◆ WORK ITEM
Your answer must be every line of the data below that holds the string "THREE", copied exactly.

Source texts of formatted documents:
-- Opening Marker --

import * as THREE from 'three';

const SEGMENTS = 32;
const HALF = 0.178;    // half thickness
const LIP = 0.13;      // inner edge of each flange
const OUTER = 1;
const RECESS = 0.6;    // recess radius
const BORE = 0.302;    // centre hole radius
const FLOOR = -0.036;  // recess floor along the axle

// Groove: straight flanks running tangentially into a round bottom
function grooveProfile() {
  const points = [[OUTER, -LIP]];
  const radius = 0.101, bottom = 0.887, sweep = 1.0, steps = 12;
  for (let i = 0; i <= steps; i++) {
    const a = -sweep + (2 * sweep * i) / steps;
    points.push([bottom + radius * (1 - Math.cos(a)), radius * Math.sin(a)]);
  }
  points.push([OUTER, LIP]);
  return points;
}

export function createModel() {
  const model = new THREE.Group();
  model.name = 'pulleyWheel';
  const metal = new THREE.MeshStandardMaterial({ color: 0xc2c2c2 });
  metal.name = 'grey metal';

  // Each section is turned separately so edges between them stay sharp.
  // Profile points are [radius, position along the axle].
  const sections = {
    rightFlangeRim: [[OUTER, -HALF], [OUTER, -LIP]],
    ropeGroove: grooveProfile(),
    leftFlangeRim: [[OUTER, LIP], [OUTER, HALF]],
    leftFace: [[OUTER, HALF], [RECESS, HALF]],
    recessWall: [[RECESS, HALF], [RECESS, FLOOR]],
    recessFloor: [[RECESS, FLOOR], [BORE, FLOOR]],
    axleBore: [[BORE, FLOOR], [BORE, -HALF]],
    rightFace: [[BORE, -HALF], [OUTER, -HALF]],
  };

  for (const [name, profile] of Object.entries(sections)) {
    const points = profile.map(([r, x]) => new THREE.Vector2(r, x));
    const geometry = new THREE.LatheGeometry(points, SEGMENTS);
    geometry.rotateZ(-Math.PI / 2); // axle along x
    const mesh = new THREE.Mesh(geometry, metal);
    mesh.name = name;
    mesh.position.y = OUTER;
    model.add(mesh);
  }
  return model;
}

-- Closing Marker --

◆ OUTPUT OF THE TASK
import * as THREE from 'three';
  const model = new THREE.Group();
  const metal = new THREE.MeshStandardMaterial({ color: 0xc2c2c2 });
    const points = profile.map(([r, x]) => new THREE.Vector2(r, x));
    const geometry = new THREE.LatheGeometry(points, SEGMENTS);
    const mesh = new THREE.Mesh(geometry, metal);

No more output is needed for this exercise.